Amber Rivera never thought college was in her future — until she enrolled in the Philadelphia Photo Arts Center’s teen program. Now, she’s a senior at the University of the Arts studying photography.
“If [college] is what you want, we are going to get you there,” said Josh Brilliant, a 2008 Temple film and media arts alumnus and the center’s education coordinator.
Brilliant is one of two alumni working at the center on American Street near Master. PPAC is a nonprofit that encourages the study and practice of photography in Philadelphia through educational opportunities for people of all skill levels.
Juliette Cook, a 1992 painting alumna and the development director at PPAC, wrote a proposal for a $20,000 grant that the center received from The National Endowment for the Arts last month. The grant was matched by funding from the Lynne and Harold Honickman Foundation.
Brilliant writes the curriculum for the teen program and runs it with the help of two teaching assistants.
About 75 students meet at the center Monday through Thursday for the program, which is free and open to any student at a public school in Philadelphia.
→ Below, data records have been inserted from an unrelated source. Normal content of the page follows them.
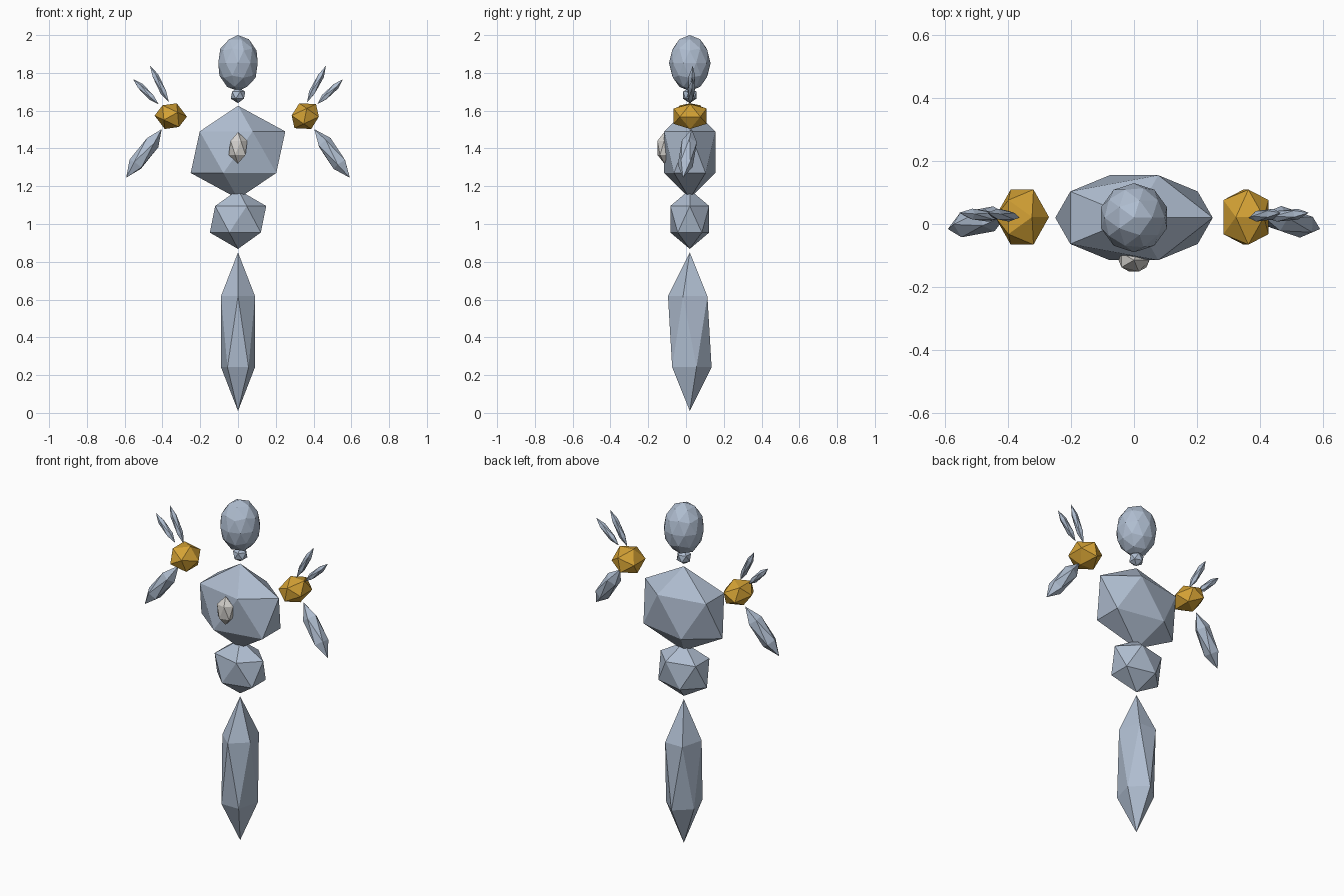
import bpy
from math import radians
from mathutils import Vector, Euler

cube = bpy.data.objects.get("Cube")
if cube:
    bpy.data.objects.remove(cube, do_unlink=True)


def material(name, rgb):
    mat = bpy.data.materials.new(name)
    mat.use_nodes = True
    color = (*rgb, 1)
    mat.diffuse_color = color
    mat.node_tree.nodes["Principled BSDF"].inputs["Base Color"].default_value = color
    return mat


stone = material("blue_grey_stone", (0.43, 0.51, 0.63))
gold = material("gold", (0.66, 0.36, 0.035))
pale = material("pale_crystal", (0.66, 0.64, 0.61))


def crystal(name, center, radii, mat, rotation=Euler(), detail=1):
    """Faceted crystal: a stretched, turned icosphere."""
    bpy.ops.mesh.primitive_ico_sphere_add(subdivisions=detail, radius=1, location=center)
    obj = bpy.context.object
    obj.name = name
    obj.scale = radii
    obj.rotation_euler = rotation
    obj.data.materials.append(mat)
    return obj


def shard(name, start, end, width, mat):
    """Long crystal with its points at start and end."""
    start, end = Vector(start), Vector(end)
    axis = end - start
    turn = Vector((0, 0, 1)).rotation_difference(axis).to_euler()
    return crystal(name, (start + end) / 2, (width, width, axis.length / 2), mat, turn)


# Body stack along the centre line
MID = 0.02
crystal("head", (0, MID, 1.852), (0.11, 0.11, 0.148), stone, detail=2)
crystal("neck", (0, MID, 1.682), (0.043, 0.042, 0.042), stone)
crystal("torso", (0, MID, 1.38), (0.28, 0.159, 0.246), stone)
crystal("waist", (0, MID, 1.025), (0.167, 0.121, 0.157), stone)
crystal("lower_body", (0, MID, 0.43), (0.129, 0.106, 0.42), stone,
        Euler((0, 0, radians(-90))))

# Crystal on the chest
crystal("chest_gem", (0, -0.115, 1.403), (0.055, 0.043, 0.083), pale)

# Shoulders, arms and raised shoulder spikes on both sides
for side, s in (("left", 1), ("right", -1)):
    crystal(side + "_shoulder", (s * 0.356, 0.022, 1.571), (0.088, 0.103, 0.075), gold,
            Euler((0, radians(-25 * s), 0)))
    shard(side + "_arm", (s * 0.592, -0.016, 1.245), (s * 0.404, 0.03, 1.502), 0.047, stone)
    shard(side + "_inner_spike", (s * 0.365, 0.02, 1.643), (s * 0.466, 0.036, 1.838), 0.02, stone)
    shard(side + "_outer_spike", (s * 0.42, 0.02, 1.634), (s * 0.556, 0.036, 1.767), 0.02, stone)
Participants learn the basics of photography and are provided equipment to do their own work.
Brilliant said he takes the time to meet each student and learn about their interest in photography and art.
“I feel like I give as much as I can, but [the students] give so much more back,” Brilliant said. “To see what they are coming up with and the creativity and the way they are thinking about pictures makes the whole day worth so much.”
Cook said she focuses on fundraising and the growth of PPAC through grant-writing and “conveying the organization’s potential to funders, press and stakeholders.”
“It involves telling the stories of the individuals that we impact,” Cook said. “Just sort of showing that when someone supports the organization that it’s really making a difference in people’s lives and telling the story of how art can make a difference.”
The grant will support a month-long residency program at the center for three artists.
“The grant is very impactful on many levels,” Cook said. “When other funders see that we are funded by The National Endowment of the Arts, it’s kind of a seal of approval. It’s a way that we can go to a funder and say, ‘We just got half of what we need to do this amazing program, and the National Endowment for the Arts is supporting it. Will you bring the other half to the table?’”
Brilliant and Cook said they both recognize the power of education and photography, and Temple shaped them into the artists and educators they are today.
“The diversity that is offered there is really outstanding,” Brilliant said. “For me, getting that access to all these different perspectives and learning more about everybody’s different worldviews and cultures really shaped me in a way that I honestly wasn’t expecting when going there.”
Cook said interacting with her peers at an institution like the Tyler School of Art showed her that creating art is a “collaborative experience.”
“The experience of art is something that happens between at least two people, between the maker and the viewer or the person experience,” Cook said. “You have to know how to communicate and collaborate.”
Adriana Imhof can be reached at email@example.com.